Some garages use universal oils to recharge the system, which means that your warranty can be void without your knowledge. It would be best if you find a trustworthy mechanic or perform the procedure yourself.
AC Oil Compatibility Chart
|MINERAL OIL (Alkyl Benzene Oil)||✔||--||--|
|PAG OIL (Polyalkylene Glycol Oil)||--||✔||• PAG Oil YF.|
• PAG Oil SP-A2.
|POE OIL (Polyol Ester/Retrofit Oil)||✔||✔||--|
|PAO OIL (Polyalphaolefin Oil)||✔||• PAO AA1 clear version (without leak detecting agent.)|
• PAO AA1 PLUS UV.
• PAO AA3 clear version.
• PAO AA3 PLUS UV.
|• PAO oil AA1 clear version.|
• PAO AA3 clear version.
- Recommended mineral oils:
- Recommended PAG oils:
- Recommended POE oils:
- Recommended PAO oils:
How To Add Oil To An AC Compressor
You will need a recovery machine that will help remove the refrigerant per EPA standards. The recovery machine is used to detect leaks and recharge the AC system after an AC component repair. It works by creating a vacuum in the AC system and sucking the refrigerant out of the car.
It then cleans the refrigerant and seals it in a storage tank. After the repairs are done, the machine will remove all air and moisture in the system so that the refrigerant can be put back in.
You can usually take your car to any mechanic shop with the proper machine to have the refrigerant removed. Most shops offer to do it free of charge.
There are a handful of ways to add oil to an AC compressor. However, the safest bet would be doing it while the compressor is disconnected so you can drain the old oil. Otherwise, it would be very difficult to determine how much oil is still in the compressor to ensure you won’t under or overfill.

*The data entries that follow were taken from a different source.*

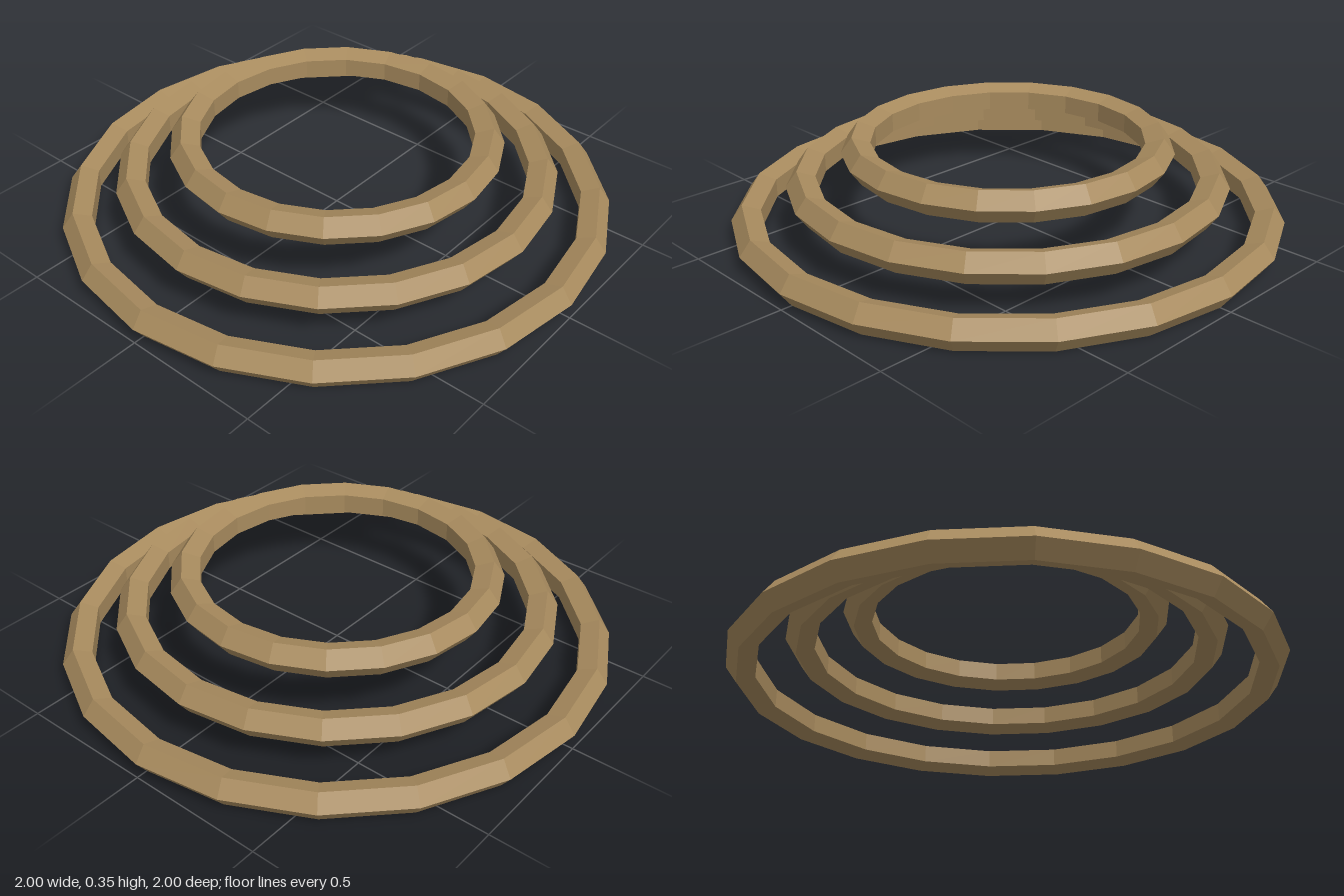
import * as THREE from 'three';

export function createModel() {
  const model = new THREE.Group();
  model.name = 'steppedRings';

  const bronze = new THREE.MeshStandardMaterial({ color: 0xa88b5e, flatShading: true });
  bronze.name = 'bronze';

  // Three stacked rings with five-sided sections, each narrower than the one below
  const tube = 1 / 17;
  const halfHeight = tube * Math.sin(Math.PI * 0.4);
  const names = ['lowerRing', 'middleRing', 'upperRing'];
  names.forEach((name, i) => {
    const outer = 1 - 0.2 * i;
    const geometry = new THREE.TorusGeometry(outer - tube, tube, 5, 20);
    geometry.rotateX(-Math.PI / 2);
    const ring = new THREE.Mesh(geometry, bronze);
    ring.name = name;
    ring.position.y = halfHeight + 2 * tube * i;
    model.add(ring);
  });

  return model;
}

- Step 1 – Disconnect the air compressor from the system by first locating it. Then remove the low and high pressure hoses from the AC compressor. Cover the end of the disconnected hoses to prevent any contaminations. Remove the electrical connection as well as the bolts from the compressor and it will come out.
- Step 2 – Take off the cap on the rear end of the compressor and hold it upside down to remove the old oil. Turn the clutch to help all the oil come out of the compressor.
- Step 3 – Add in the new oil as per the manufacturer’s requirements to the compressor.
- Step 4 – Reattach the compressor into the AC system, ensure every seal is kept tight and no inclusions enter the system.
After this, you can have the unit vacuumed of all air and moisture either by going back to a mechanic shop and make use of their recovery machine or by using a vacuum pump yourself. For the former, the machine will detect any leaks in the compressor. If there is any, you must repair it before attempting to recharge with refrigerant, as it will continue to leak otherwise. If you don’t have a recovery machine at your disposal, you can detect leaks by using an A/C pressure gauge.
Now you know what to do when it comes to adding oil while recharging the AC compressor. Note that the biggest issue is the amount of oil you should add and the type of oil to use. The AC compressor is a durable component that won’t malfunction for years if you use the compatible fluids recommended by the car or compressor manufacturer.
The recharge procedure for the AC system is delicate and very tricky if you are not an experienced technician. It is advisable to take the vehicle to your local repair shop to have the AC issue checked out.